◆ INSTRUCTIONS TO FOLLOW
Among the lines below, restate word for word only those from the line with "[halfDepth - bevel, -halfWidth], [halfDepth, bevel" through the line with "across the tyre", with both end lines kept.
───── RECORDS TO PROCESS
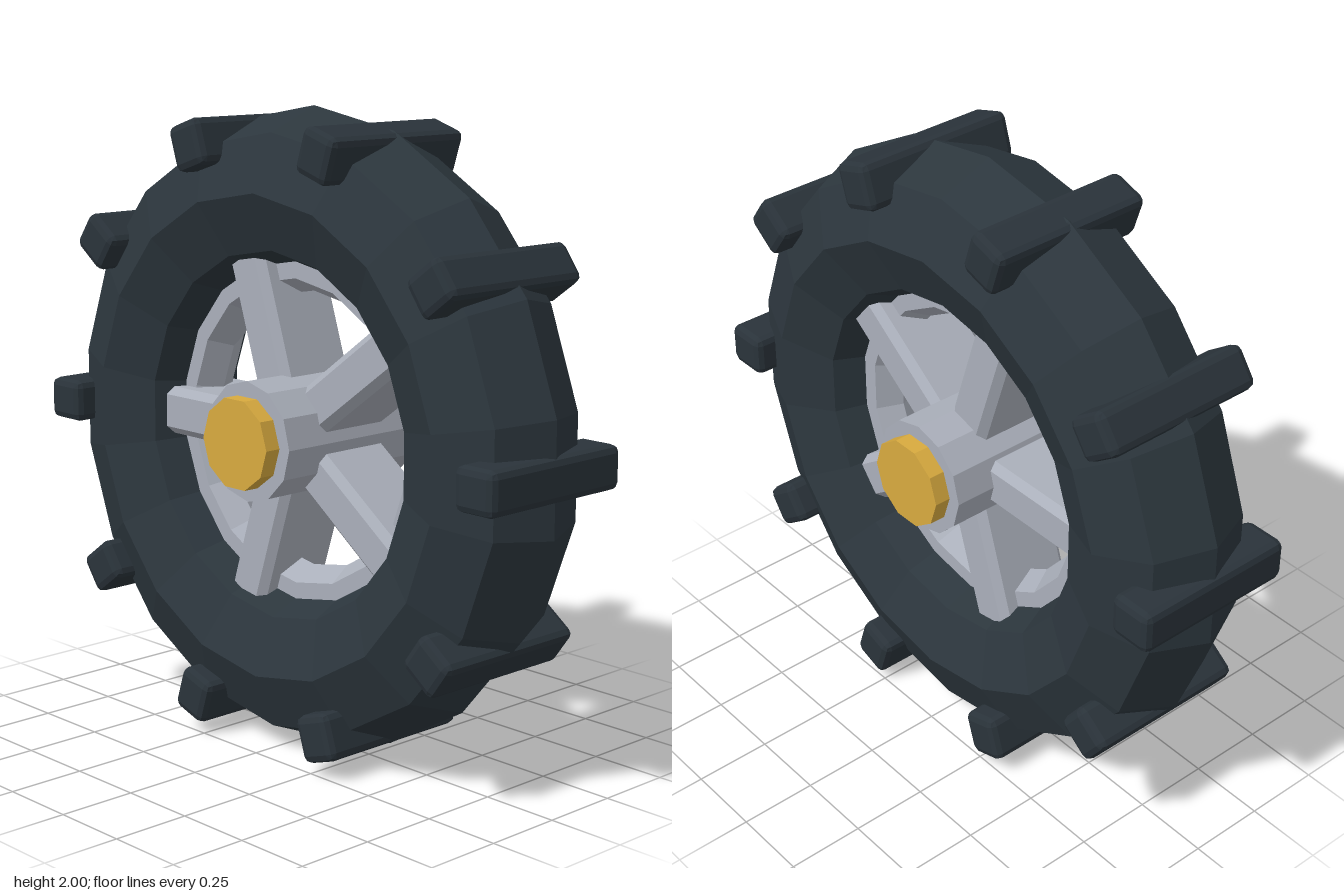
import * as THREE from 'three';
import { RoundedBoxGeometry } from 'three/addons/geometries/RoundedBoxGeometry.js';

const AXLE_Y = 1;

// Give every face its own normal for a faceted look
function faceted(geometry) {
  const g = geometry.index ? geometry.toNonIndexed() : geometry;
  g.computeVertexNormals();
  return g;
}

function material(name, color) {
  const m = new THREE.MeshStandardMaterial({ color });
  m.name = name;
  return m;
}

// Ring around the x axis, with a corner at the top
function ring(radius, tube, sides) {
  return faceted(new THREE.TorusGeometry(radius, tube, sides, 18).rotateZ(Math.PI / 2).rotateY(Math.PI / 2));
}

// Solid cylinder lying along the x axis, with a corner towards the front
function axial(radius, length, sides) {
  return faceted(new THREE.CylinderGeometry(radius, radius, length, sides).rotateZ(Math.PI / 2));
}

export function createModel() {
  const model = new THREE.Group();
  model.name = 'wheel';
  const wheel = new THREE.Group();
  wheel.name = 'wheelAssembly';
  wheel.position.y = AXLE_Y;
  model.add(wheel);

  const rubber = material('dark rubber', 0x2c363d);
  const tread = material('tread rubber', 0x2a333a);
  const metal = material('light metal', 0xaaafba);
  const gold = material('gold', 0xd8aa3f);

  const add = (name, geometry, mat, parent = wheel) => {
    const mesh = new THREE.Mesh(geometry, mat);
    mesh.name = name;
    parent.add(mesh);
    return mesh;
  };

  // Tyre and the rim set in its inner edge
  add('tyre', ring(0.75, 0.25, 8), rubber);
  add('rim', ring(0.525, 0.09, 6), metal);

  // Hub with a gold cap on each side
  add('hub', axial(0.187, 0.555, 12), metal);
  for (const side of [-1, 1]) {
    add('hubCap', axial(0.144, 0.06, 10), gold).position.x = side * 0.3;
  }

  // Five deep spokes with bevelled long edges
  const halfDepth = 0.14, halfWidth = 0.077, bevel = 0.024;
  const section = new THREE.Shape([
    [halfDepth, halfWidth - bevel], [halfDepth - bevel, halfWidth],
    [bevel - halfDepth, halfWidth], [-halfDepth, halfWidth - bevel],
    [-halfDepth, bevel - halfWidth], [bevel - halfDepth, -halfWidth],
    [halfDepth - bevel, -halfWidth], [halfDepth, bevel - halfWidth],
  ].map(([x, y]) => new THREE.Vector2(x, y)));
  const spokeGeometry = faceted(
    new THREE.ExtrudeGeometry(section, { depth: 0.46, bevelEnabled: false }).translate(0, 0, 0.1));
  for (let i = 0; i < 5; i++) {
    add('spoke', spokeGeometry, metal).rotation.x = Math.PI + (i * Math.PI * 2) / 5;
  }

  // Ten chamfered tread bars across the tyre
  const barGeometry = faceted(new RoundedBoxGeometry(0.55, 0.136, 0.148, 1, 0.024).translate(0, 0, 0.922));
  for (let i = 0; i < 10; i++) {
    add('treadBar', barGeometry, tread).rotation.x = (i * Math.PI * 2) / 10;
  }

  return model;
}
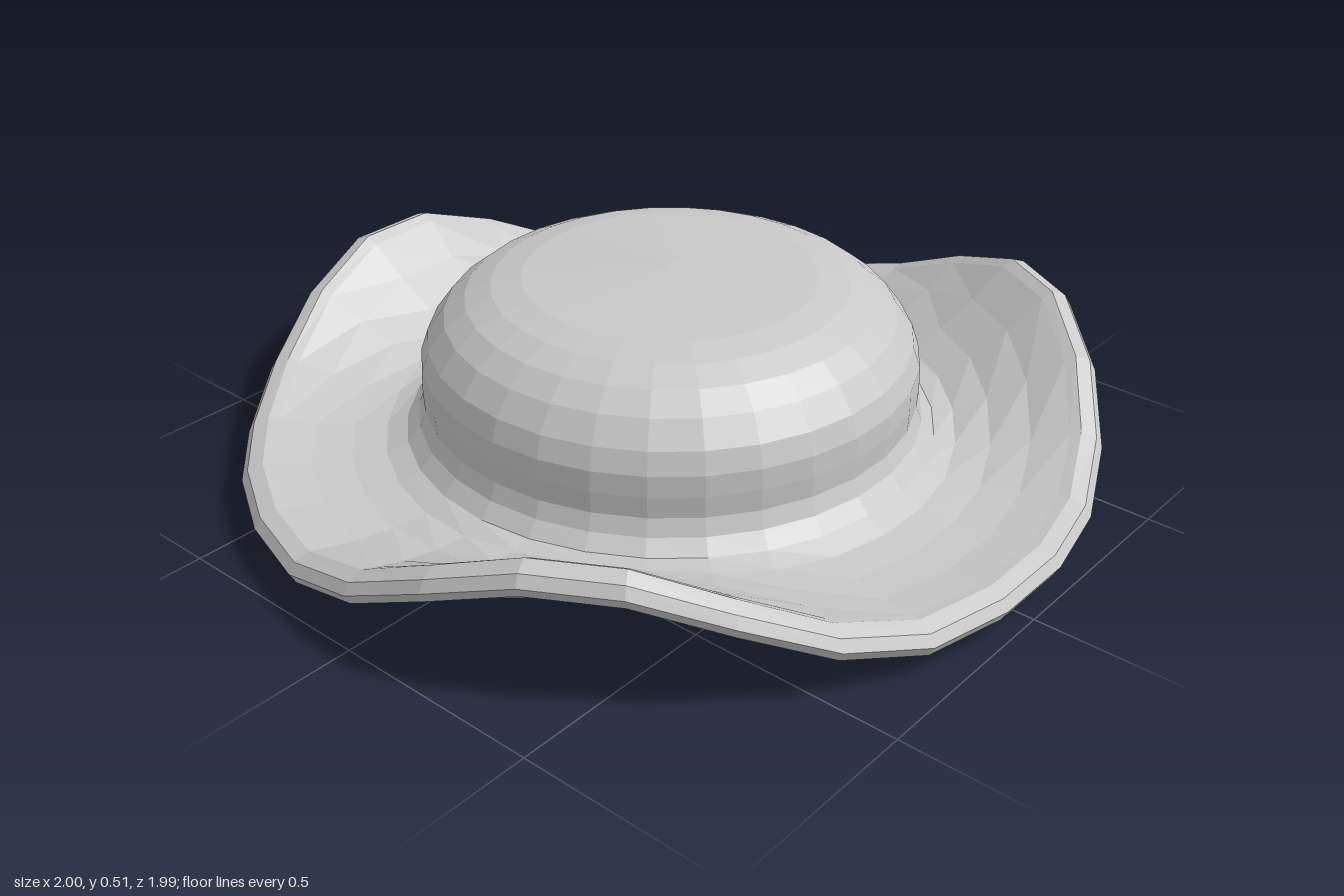
import * as THREE from 'three';

const SIDES = 30;
const STEP = (Math.PI * 2) / SIDES;

const grey = new THREE.MeshStandardMaterial({ color: 0xc8c8c8 });
grey.name = 'plain grey';
grey.flatShading = true;

const vectors = (pairs) => pairs.map(([r, y]) => new THREE.Vector2(r, y));
const lathe = (pairs) => new THREE.LatheGeometry(vectors(pairs), SIDES, STEP / 2);

// Upward fold of the rim, from the middle of a low side to the middle of a peak
const FOLD = [0, 0.005, 0.06, 0.15, 0.22, 0.22];
function foldHeight(angle) {
  const third = (Math.PI * 2) / 3;
  const a = ((angle % third) + third) % third;
  const fromLow = Math.min(a, third - a);
  const i = THREE.MathUtils.clamp(Math.round(fromLow / STEP - 0.5), 0, FOLD.length - 1);
  return FOLD[i];
}

// Brim: a turned disc with a thick bevelled edge, folded up at three peaks
function brimGeometry() {
  const geo = lathe([
    [0, 0], [0.55, 0.003], [0.68, 0.008], [0.81, 0.016], [0.94, 0.028],
    [0.985, 0.048], [1, 0.075], [0.985, 0.1], [0.95, 0.113], [0.925, 0.108],
    [0.84, 0.096], [0.75, 0.093], [0.67, 0.102], [0.62, 0.125], [0.59, 0.16], [0.575, 0.2],
  ]);
  const p = geo.attributes.position;
  for (let i = 0; i < p.count; i++) {
    const x = p.getX(i), z = p.getZ(i);
    const out = THREE.MathUtils.clamp((Math.hypot(x, z) - 0.61) / 0.33, 0, 1);
    p.setY(i, p.getY(i) + foldHeight(Math.atan2(x, z)) * Math.pow(out, 1.1));
  }
  geo.computeVertexNormals();
  return geo;
}

export function createModel() {
  const hat = new THREE.Group();
  hat.name = 'hat';

  const add = (name, geometry) => {
    const mesh = new THREE.Mesh(geometry, grey);
    mesh.name = name;
    hat.add(mesh);
    return mesh;
  };

  add('brim', brimGeometry());

  // Low domed crown
  add('crown', lathe([
    [0.575, 0.19], [0.578, 0.25], [0.577, 0.3], [0.56, 0.35], [0.52, 0.405],
    [0.47, 0.445], [0.41, 0.472], [0.34, 0.488], [0, 0.51],
  ]));

  // Oval button on the back left of the crown
  const button = add('button', new THREE.SphereGeometry(1, 16, 10));
  button.scale.set(0.05, 0.056, 0.035);
  button.position.set(0.433, 0.275, -0.458);
  button.rotation.y = -Math.PI / 4;

  return hat;
}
──────────
◆ EXERCISE ANSWER
    [halfDepth - bevel, -halfWidth], [halfDepth, bevel - halfWidth],
  ].map(([x, y]) => new THREE.Vector2(x, y)));
  const spokeGeometry = faceted(
    new THREE.ExtrudeGeometry(section, { depth: 0.46, bevelEnabled: false }).translate(0, 0, 0.1));
  for (let i = 0; i < 5; i++) {
    add('spoke', spokeGeometry, metal).rotation.x = Math.PI + (i * Math.PI * 2) / 5;
  }

  // Ten chamfered tread bars across the tyre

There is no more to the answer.